Down the toilet: Study compares pot, meth, cocaine found in sewage across Canada

More meth found in Vancouver, more cannabis in Halifax

What you flush down the toilet says a lot about you, at least to Statistics Canada.

The agency released results Monday from a year-long sewage study in five major cities, including Vancouver, where it tested the wastewater for various drugs. It began in March 2018 and ran until the spring of 2019.

Meth use was highest in Vancouver and Edmonton, the results suggest, while cannabis use was highest in Montreal and Halifax.

The average methamphetamine load across all five cities was 270 grams per million people per week, but the average in Vancouver and Edmonton was 3.7 times higher than the next cities, Montreal and Toronto.

Despite B.C.’s reputation as the most cannabis-friendly province, Vancouver had the second-lowest consumed amount of THC, the psychoactive ingredient in cannabis.

Researchers measured the amount of pot in the cities’ wastewater using a compound produced by the body when cannabis is consumed.

The average weekly load in Vancouver was 313 grams per million people, compared to 936 grams in Halifax and 833 grams in Montreal. Toronto was similar to Vancouver, at 327 grams, while Edmonton lagged behind with 244 grams.

Despite recreational cannabis becoming legal in October 2018, the study found no spike of the substance in sewage that month. The highest amounts were recorded in May and June 2018, with a smaller uptick in December.

Cocaine use was fairly steady across the five cities, with Edmonton coming in the lowest at 268 grams per million people per week while Vancouver came in on top at 425 grams.

READ MORE: Here’s a first look at Canada’s sewage tests for cannabis use

READ MORE: Statistics Canada sifting through sewage to gauge pot consumption


@katslepian

katya.slepian@bpdigital.ca

Like us on Facebook and follow us on Twitter.

Get local stories you won't find anywhere else right to your inbox.
Sign up here

Just Posted

Quesnel opens loop and bridge after flooding receeds

The Johnston Bridge is now open to traffic from both directions

COVID-19 takes bite out of Quesnel property sales: Board

Property sales in the region are down over $10 million in 2020

Editorial: A Manitoba hello from your new Quesnel Observer reporter

Cassidy Dankochik drove from Gimli, Manitoba to Quesnel B.C. to start at the Observer.

Nominations for Quesnel Business Excellence Awards now open

Awards to be broadcast online Oct. 2, followed by winners parade Oct. 3

B.C. records 30-50 new COVID-19 cases a day over weekend, no new deaths

Many of those testing positive were identified by contact tracing for being linked to other confirmed infections

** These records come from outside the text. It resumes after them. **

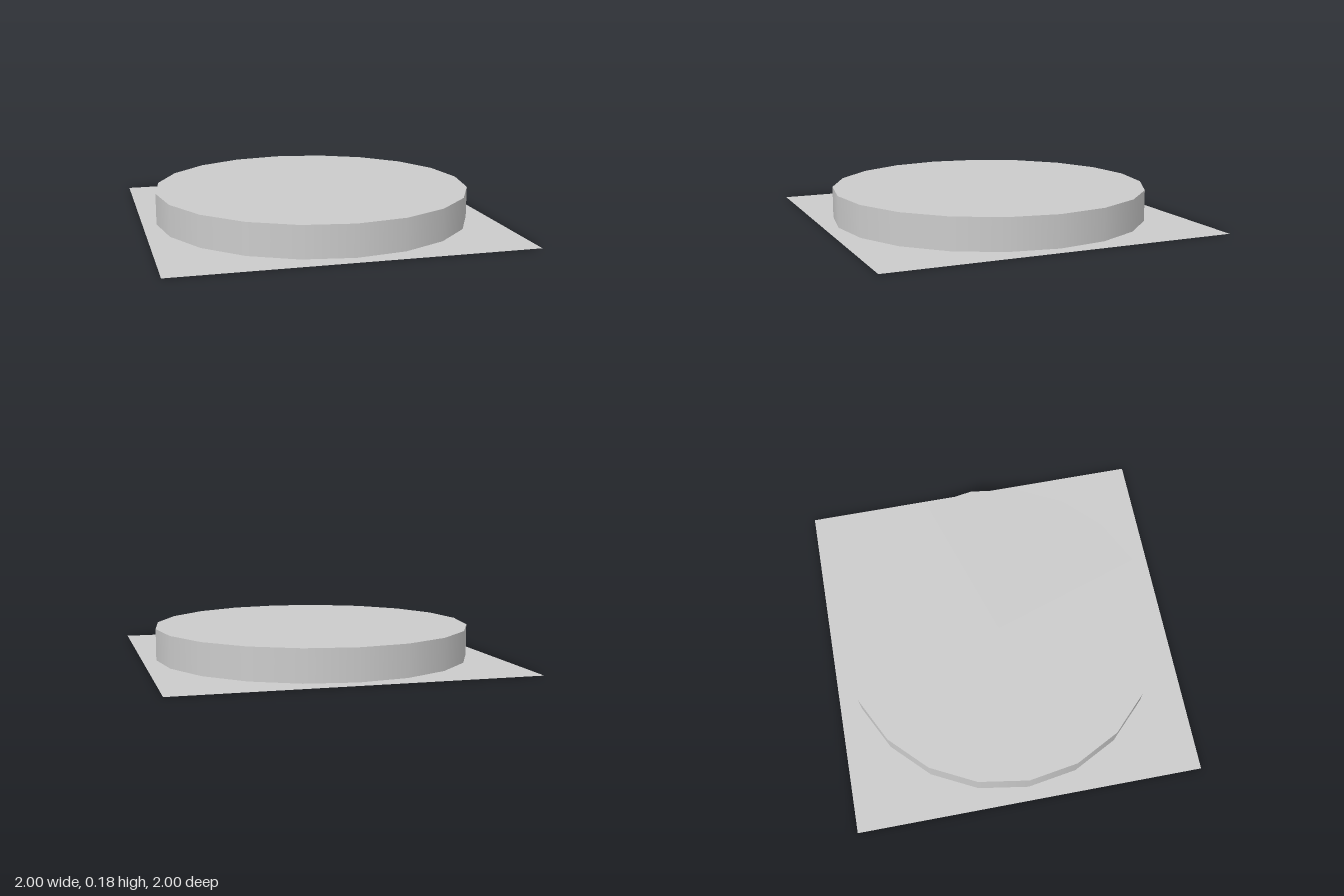
import * as THREE from 'three';

export function createModel() {
  const group = new THREE.Group();

  // Thin square sheet lying on the ground
  const base = new THREE.Mesh(
    new THREE.PlaneGeometry(2, 2).rotateX(-Math.PI / 2),
    new THREE.MeshStandardMaterial({ color: 0xcccccc, side: THREE.DoubleSide })
  );
  base.name = 'basePlate';

  // Low 20-sided disc with smooth sides, its foot just clear of the sheet
  const top = 0.182, foot = 0.001, height = top - foot;
  const disc = new THREE.Mesh(
    new THREE.CylinderGeometry(0.92, 0.92, height, 20),
    new THREE.MeshStandardMaterial({ color: 0xcccccc })
  );
  disc.name = 'disc';
  disc.position.y = foot + height / 2;

  group.add(base, disc);
  return group;
}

Five B.C. First Nations call out Canada for ‘discriminatory’ food fish practices

West Coast nations say government ignoring court-won right to chinook and coho

Salmon arrive in larger numbers at Big Bar landslide

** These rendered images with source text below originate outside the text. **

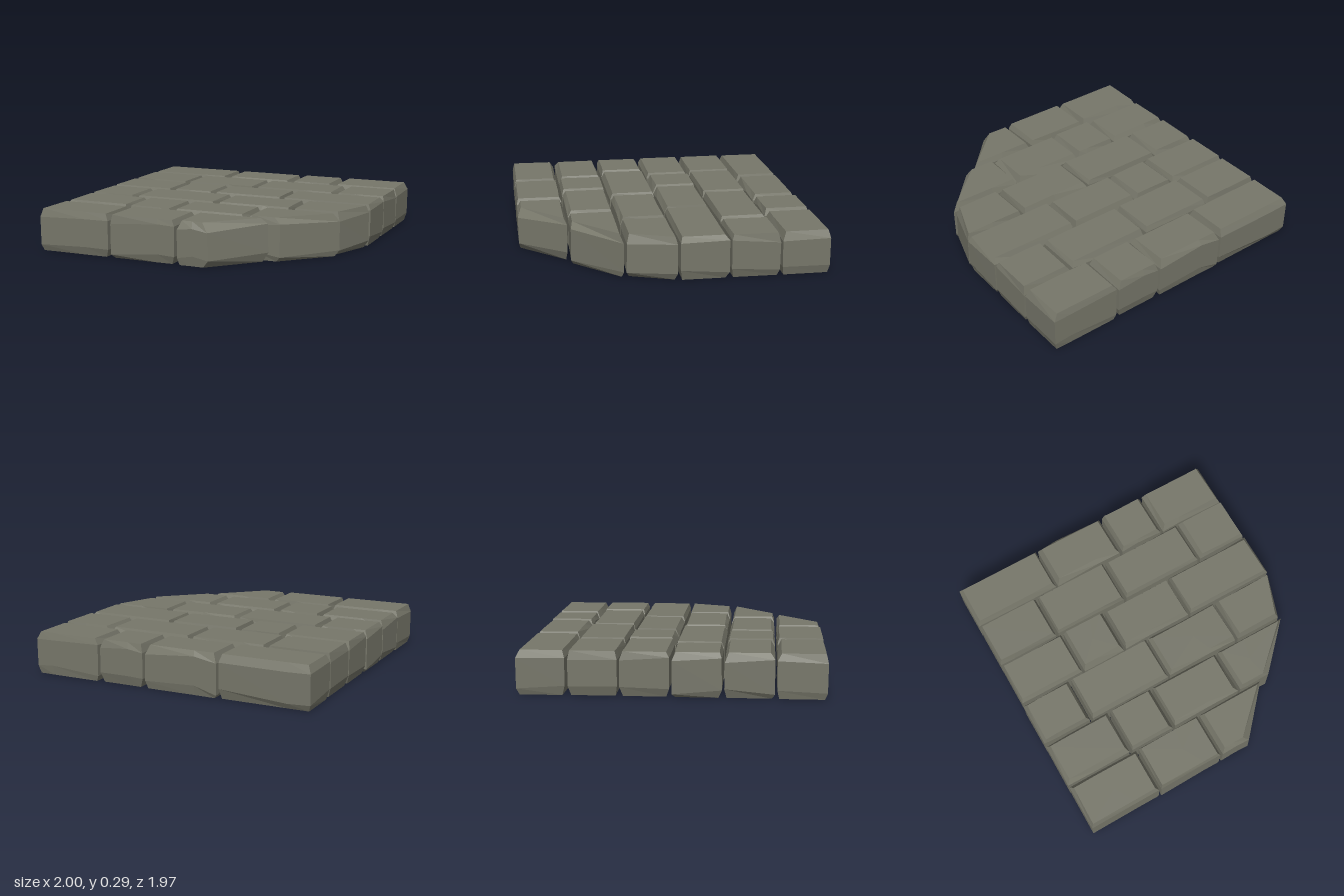
import * as THREE from 'three';

const HEIGHT = 0.29, DEPTH = 0.319, STEP = 0.332, GAP = 0.016;

// Joints between the stones of each course, back to front
const JOINTS = [
  [-0.37, 0.162, 0.505],
  [-0.547, 0.007, 0.625],
  [-0.515, -0.182, 0.345],
  [-0.637, -0.015, 0.54],
  [-0.51, -0.17, 0.357],
  [-0.47, 0.012],
];
// Right end of the last three courses, at their back and front edges
const CUTS = { 3: [0.995, 0.89], 4: [0.9, 0.6], 5: [0.525, 0.24] };

// Small seeded generator for the chiselled irregularity
let seed;
const rnd = (a, b) => {
  seed = (seed * 16807) % 2147483647;
  return a + (b - a) * (seed / 2147483647);
};

// One stone: four six-cornered rings (base, lower edge, upper edge, top) with flat caps
function stoneGeometry(left, rightBack, rightFront, back, front) {
  const tBack = rnd(0.25, 0.75), tFront = rnd(0.25, 0.75);
  const slant = rightBack === rightFront ? 1 : 1.8;

  // A ring inset from the outline by a random amount on each side
  const ring = (min, max, lowY, highY) => {
    const jitter = () => rnd(0, min / 2);
    const x0 = left + rnd(min, max), inset = rnd(min, max) * slant;
    const xb = rightBack - inset, xf = rightFront - inset;
    const z0 = back + rnd(min, max), z1 = front - rnd(min, max);
    return [
      [x0 + jitter(), z0 + jitter()],
      [THREE.MathUtils.lerp(x0, xb, tBack), z0 + jitter()],
      [xb - jitter(), z0 + jitter()],
      [xf - jitter(), z1 - jitter()],
      [THREE.MathUtils.lerp(x0, xf, tFront), z1 - jitter()],
      [x0 + jitter(), z1 - jitter()],
    ].map(([x, z]) => new THREE.Vector3(x, rnd(lowY, highY), z));
  };
  const rings = [
    ring(0.01, 0.022, 0, 0),
    ring(0, 0.004, 0.02, 0.07),
    ring(0, 0.004, HEIGHT - 0.065, HEIGHT - 0.03),
    ring(0.01, 0.026, HEIGHT, HEIGHT),
  ];
  const centre = (r) => r.reduce((sum, p) => sum.add(p), new THREE.Vector3()).divideScalar(r.length);
  const [base, , , top] = rings;
  const baseCentre = centre(base), topCentre = centre(top);

  const points = [];
  for (let i = 0; i < 6; i++) {
    const j = (i + 1) % 6;
    for (let k = 0; k < 3; k++) {
      const lo = rings[k], hi = rings[k + 1];
      points.push(lo[i], hi[i], hi[j], lo[i], hi[j], lo[j]);
    }
    points.push(baseCentre, base[i], base[j], topCentre, top[j], top[i]);
  }
  const geometry = new THREE.BufferGeometry().setFromPoints(points);
  geometry.computeVertexNormals();
  return geometry;
}

export function createModel() {
  seed = 7;
  const model = new THREE.Group();
  model.name = 'stonePaving';
  const material = new THREE.MeshStandardMaterial({ color: 0x77776a, flatShading: true });

  // Six courses from back to front; the last three are cut at the front corner
  JOINTS.forEach((joints, i) => {
    const row = new THREE.Group();
    row.name = `stoneRow${i + 1}`;
    const back = -0.992 + i * STEP;
    const [endBack, endFront] = CUTS[i] ?? [1, 1];
    for (let j = 0; j <= joints.length; j++) {
      const last = j === joints.length;
      const left = j === 0 ? -1 : joints[j - 1] + GAP / 2;
      const rightBack = last ? endBack : joints[j] - GAP / 2;
      const rightFront = last ? endFront : rightBack;
      const stone = new THREE.Mesh(stoneGeometry(left, rightBack, rightFront, back, back + DEPTH), material);
      stone.name = last && CUTS[i] ? 'cutStone' : `stone${j + 1}`;
      row.add(stone);
    }
    model.add(row);
  });
  return model;
}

Arrival follows historic high-water levels that halted migration runs

Rent-relief program becomes new front in fight between Liberals, opposition

Opposition trying to draw parallels between decision to have Canada Mortgage and Housing Corp. run program and the WE controversy

Ottawa sets minimum unemployment rate at 13.1% for EI calculation

Statistics Canada says the unemployment rate was 10.9 per cent in July

$45K in donations received after couple’s sudden death in Tulameen

Sarah MacDermid, 31, and Casey Bussiere, 37, died August long weekend

Famous Yukon-based bhangra dancer brings movements of joy to Long Beach

Internet-famous dancer is exploring Vancouver Island, visiting the B.C. Legislature and more

Battle of Fairy Creek: blockade launched to save Vancouver Island old-growth

‘Forest Defenders’ occupy road to prevent logging company from reaching Port Renfrew-area watershed

Most Read